        Sorry I have not replied before been off or a bit. I fish this part of the river regularly although I mainly fish it from August to November which is I feel the bst time (though last couple of weeks of season can be the best). If you want to catch bream you need to fish a groundbait feeder with some chopped worm and caster in it, hookbaits of red maggot, worm or caster will all work on their day. Cast the feeder 2/3 the way across and point your rod up in the air and fish fish for drop back bites or whacking pull rounds! Use a medium or large gbait feeder and start off with a 2ft hooklength, if you miss bites and the bait is chewed shorthen the hooklength by 6 inches, sometimes the chub will have a go so don't be surpised to catch the odd one. Don't use less than 0.14 line and a 16 hook, I start on 0.16 to a 14 usually. To catch bream (without walking miles) try any of the pegs in the first field at Swineford (except for the one with bare bank, and shallow one in reeds), at the Crane the pegs in the lane and first 4 pegs above cattle grid are best for bream.

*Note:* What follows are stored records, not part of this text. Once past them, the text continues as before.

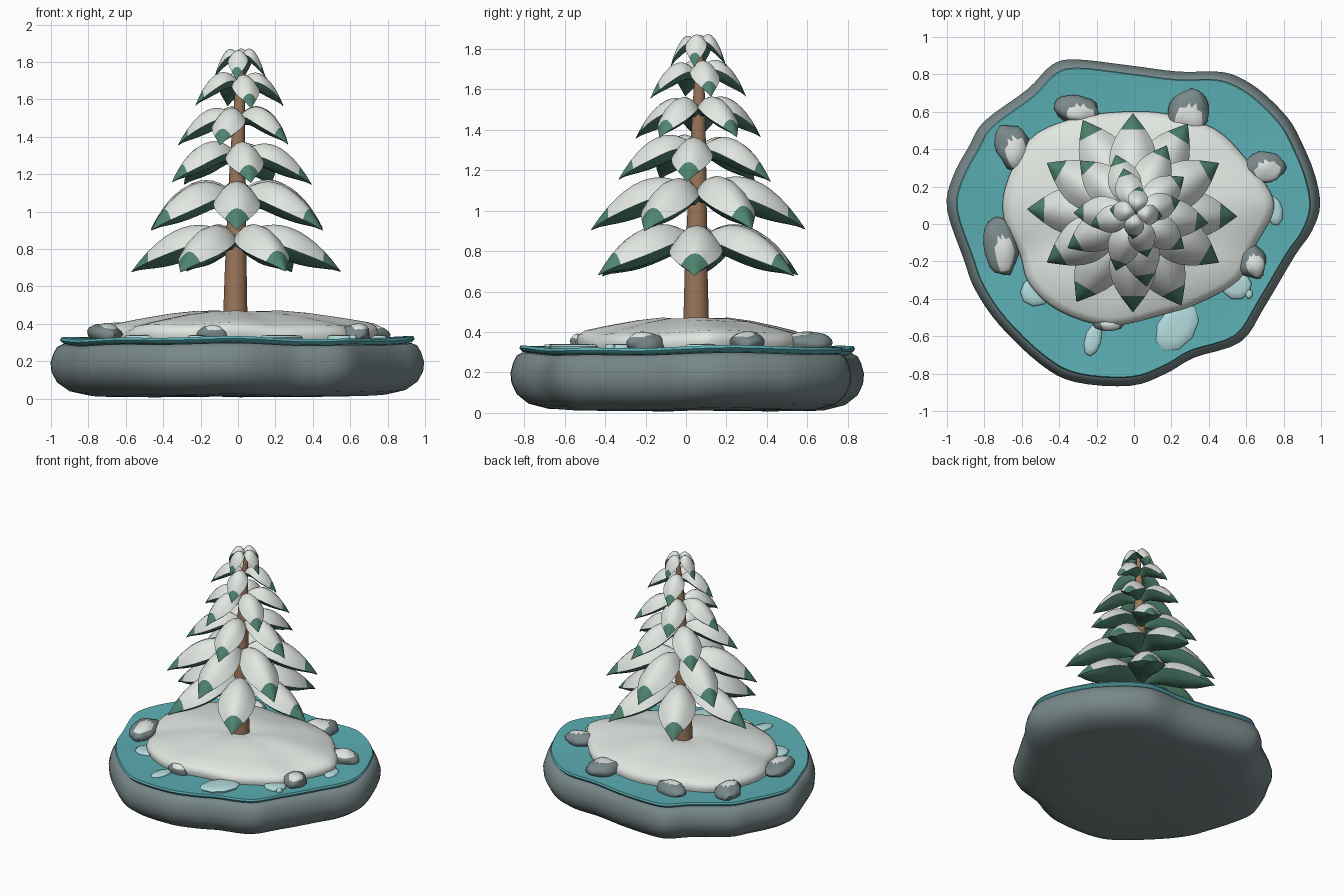
import bpy, bmesh, math, random
from mathutils import Vector, Matrix, noise

if "Cube" in bpy.data.objects:
    bpy.data.objects.remove(bpy.data.objects["Cube"])

random.seed(4)


def material(name, r, g, b):
    m = bpy.data.materials.new(name)
    m.diffuse_color = (r, g, b, 1)
    m.use_nodes = True
    m.node_tree.nodes["Principled BSDF"].inputs["Base Color"].default_value = m.diffuse_color
    return m


SNOW = material("snow white", .76, .80, .76)
ROCK = material("slate grey", .19, .245, .25)
WATER = material("teal water", .105, .43, .46)
ICE = material("pale ice", .46, .71, .73)
GREEN = material("pine green", .08, .23, .16)
BARK = material("bark brown", .33, .185, .105)


def finish(name, bm, mats, angle=45):
    bmesh.ops.recalc_face_normals(bm, faces=bm.faces)
    me = bpy.data.meshes.new(name)
    bm.to_mesh(me)
    bm.free()
    for m in mats:
        me.materials.append(m)
    for p in me.polygons:
        p.use_smooth = True
    me.set_sharp_from_angle(angle=math.radians(angle))
    ob = bpy.data.objects.new(name, me)
    bpy.context.collection.objects.link(ob)
    return ob


def loft(bm, rings):
    """Skin a list of equal-length closed rings and cap both ends."""
    vr = [[bm.verts.new(p) for p in ring] for ring in rings]
    n = len(vr[0])
    for a, b in zip(vr, vr[1:]):
        for i in range(n):
            j = (i + 1) % n
            bm.faces.new((a[i], a[j], b[j], b[i]))
    bm.faces.new(vr[0][::-1])
    bm.faces.new(vr[-1])


def smooth_outline(pts, steps=4):
    """Closed Catmull-Rom curve through 2D points."""
    out, n = [], len(pts)
    for i in range(n):
        a, b, c, d = (Vector(pts[(i + k) % n]) for k in (-1, 0, 1, 2))
        for s in range(steps):
            t = s / steps
            out.append(.5 * (2 * b + (c - a) * t + (2 * a - 5 * b + 4 * c - d) * t * t
                             + (3 * b - a - 3 * c + d) * t ** 3))
    return out


def slab(name, outline, centre, profile, mat, wave=0):
    """Stack scaled copies of an outline; profile holds (scale, z)."""
    c, rings = Vector(centre), []
    for s, z in profile:
        ring = []
        for p in outline:
            q = c + (p - c) * s
            a = math.atan2(q.y, q.x)
            dz = wave * s * (math.sin(3 * a + .6) + .6 * math.sin(7 * a))
            ring.append((q.x, q.y, z + dz))
        rings.append(ring)
    bm = bmesh.new()
    loft(bm, rings)
    return finish(name, bm, [mat], 50)


# island base and pond
shore = smooth_outline([
    (.995, .10), (.965, .27), (.89, .45), (.82, .57), (.68, .71), (.55, .79), (.44, .815),
    (.235, .815), (-.04, .85), (-.315, .88), (-.44, .85), (-.57, .72), (-.80, .55), (-.88, .42),
    (-.97, .25), (-1, .08), (-.91, -.19), (-.85, -.35), (-.72, -.54), (-.50, -.75),
    (-.315, -.845), (-.02, -.865), (.17, -.80), (.32, -.715), (.57, -.63), (.70, -.44),
    (.86, -.17), (.95, -.04)])
slab("rock_base", shore, (0, 0),
     [(.02, .012), (.5, .012), (.80, .018), (.9, .04), (.965, .085), (.995, .14), (1, .19),
      (.985, .24), (.965, .275), (.935, .29), (.5, .28), (.02, .27)], ROCK, .006)
slab("pond_water", shore, (0, 0),
     [(.02, .285), (.88, .285), (.935, .295), (.95, .312), (.943, .325), (.9, .322),
      (.6, .32), (.02, .32)], WATER, .007)

# snow mound
drift = smooth_outline([
    (-.69, .19), (-.56, .45), (-.34, .56), (-.07, .60), (.17, .59), (.43, .51), (.59, .36),
    (.73, .17), (.74, .05), (.64, -.13), (.56, -.30), (.33, -.43), (.17, -.48), (-.13, -.545),
    (-.40, -.465), (-.56, -.32), (-.61, -.16), (-.69, 0)])
slab("snow_mound", drift, (-.01, .06),
     [(.02, .30), (.9, .30), (.985, .315), (1, .345), (.985, .375), (.93, .397), (.75, .422),
      (.5, .452), (.3, .468), (.15, .462), (.02, .445)], SNOW, .009)

# trunk
bm = bmesh.new()
loft(bm, [[(x + r * math.cos(a * math.tau / 14), y + r * math.sin(a * math.tau / 14), z)
           for a in range(14)]
          for x, y, z, r in [(-.015, .05, .40, .066), (-.012, .05, .7, .058), (-.008, .055, 1.0, .049),
                             (-.002, .06, 1.3, .040), (.008, .065, 1.6, .028), (.018, .07, 1.81, .013)]])
finish("trunk", bm, [BARK])


# plump drooping branches with snow on top and a bare green tip
def branch(bm, centre, angle, reach, tip, top):
    half, rise = .028 + .185 * reach, top - tip
    rot = Matrix.Rotation(angle, 3, 'Z')
    n, k = 12, 6
    rings = []
    for i in range(n + 1):
        t = i / n
        f = 1 - ((t - .33) / .67) ** 2 if t > .33 else 1 - .25 * ((.33 - t) / .33) ** 2
        w = half * max(math.sin(math.pi * (.13 + .87 * t) ** 1.25), .015)
        belly = .5 * w + .12 * rise * (1 - t) ** 2
        ring = []
        for j in range(2 * k):                       # over the top, then back underneath
            v = -1 + 2 * j / k if j <= k else 1 - 2 * (j - k) / k
            z = tip + rise * f - (.85 * w * v * v if j <= k else .85 * w + belly * (1 - v * v))
            ring.append(Vector(centre) + rot @ Vector((reach * (.04 + .96 * t), w * v, z)))
        rings.append(ring)
    first = len(bm.faces)
    loft(bm, rings)
    bm.faces.ensure_lookup_table()
    for q in range(n * 2 * k):
        i, j = divmod(q, 2 * k)
        bm.faces[first + q].material_index = 1 if j < k and (i + .5) / n < .82 else 0


# name, count, first angle, reach, tip height, top height
for label, count, start, reach, tip, top in [
        ("lowest", 6, -2, .56, .685, .935), ("low", 6, 30, .53, .905, 1.165),
        ("lower_middle", 5, -8, .40, 1.15, 1.37), ("upper_middle", 5, 36, .325, 1.36, 1.56),
        ("high", 4, 15, .245, 1.56, 1.74), ("top", 4, -8, .14, 1.71, 1.87)]:
    bm = bmesh.new()
    cx = -.01 + .02 * (tip - .69)
    for b in range(count):
        a = math.radians(start + 360 * b / count)
        branch(bm, (cx, .06, random.uniform(-.008, .008)), a, reach, tip, top)
    finish(label + "_branches", bm, [GREEN, SNOW], 50)

# boulders with snow caps: x, y, half sizes, turn
lean = Vector((.2, -.3, .93)).normalized()
for n, (x, y, sx, sy, sz, turn) in enumerate([
        (-.30, .61, .12, .08, .055, -15), (.29, .60, .11, .12, .06, -25), (.69, .30, .115, .085, .06, 15),
        (.63, -.20, .075, .095, .055, 10), (-.14, -.53, .08, .045, .045, 0),
        (-.71, -.12, .085, .155, .06, 8), (-.65, .41, .095, .125, .06, 15)]):
    bm = bmesh.new()
    bmesh.ops.create_icosphere(bm, subdivisions=3, radius=1)
    for v in bm.verts:
        v.co *= 1 + .22 * noise.noise(v.co * 1.3 + Vector((n * 7.3, 2, 1)))
    for f in bm.faces:
        f.material_index = 1 if f.calc_center_median().normalized().dot(lean) > .77 else 0
    bm.transform(Matrix.Translation((x, y, .345)) @ Matrix.Rotation(math.radians(turn), 4, 'Z')
                 @ Matrix.Diagonal((sx, sy, sz, 1)))
    finish("boulder_%d" % (n + 1), bm, [ROCK, SNOW], 40)

# floating ice plates: x, y, half sizes, turn
for n, (x, y, sx, sy, turn) in enumerate([
        (.23, -.55, .10, .145, -35), (-.22, -.62, .045, .09, -15), (-.52, -.36, .09, .08, 20),
        (.55, -.33, .08, .075, 10), (.75, .07, .045, .08, 10), (.615, -.375, .02, .025, 0)]):
    bm = bmesh.new()
    rings = []
    for s, z in ((.95, .31), (1, .328), (.9, .337), (.5, .341)):
        rings.append([(s * sx * math.cos(a * math.tau / 9), s * sy * math.sin(a * math.tau / 9), z)
                      for a in range(9)])
    loft(bm, rings)
    bm.transform(Matrix.Translation((x, y, 0)) @ Matrix.Rotation(math.radians(turn), 4, 'Z'))
    finish("ice_plate_%d" % (n + 1), bm, [ICE], 60)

        If you want to catch roach on rod and line then you need some flow, without flow you need a pole to get presentation dead right. The pegs at the crane from above the gantry and up into bay are all good for roach, as they are shallower pegs, my favourite without a pole would be a 7 no 4 stick float and feed hemp and casters, 0.1 to a 18 or 20 to start with, I would start a couple of inches off the bottom and then see how it goes. Loosefeeding will not work if there are lots of bleak and dace around, then you need to either ball in gbait and fish the pole, or just feed hemp and hope to catch on hemp on the hook. If the river is very clear then pike will be a pain, if I knew how to avoid them I would be a lot richer! Waggler is a very good tactic up at Swineford, especially in the second field, the peg under the trees can throw up roach, chub or bream. I would feed caster and a bit of maggot and start at 4ft deep, being prepared to go deeper if chub don't show. 0.12 to a 18 should be OK, but step up to 0.14 if chub feed.

        I hope you do well, if you need anymore info you can see my blog, or pm me.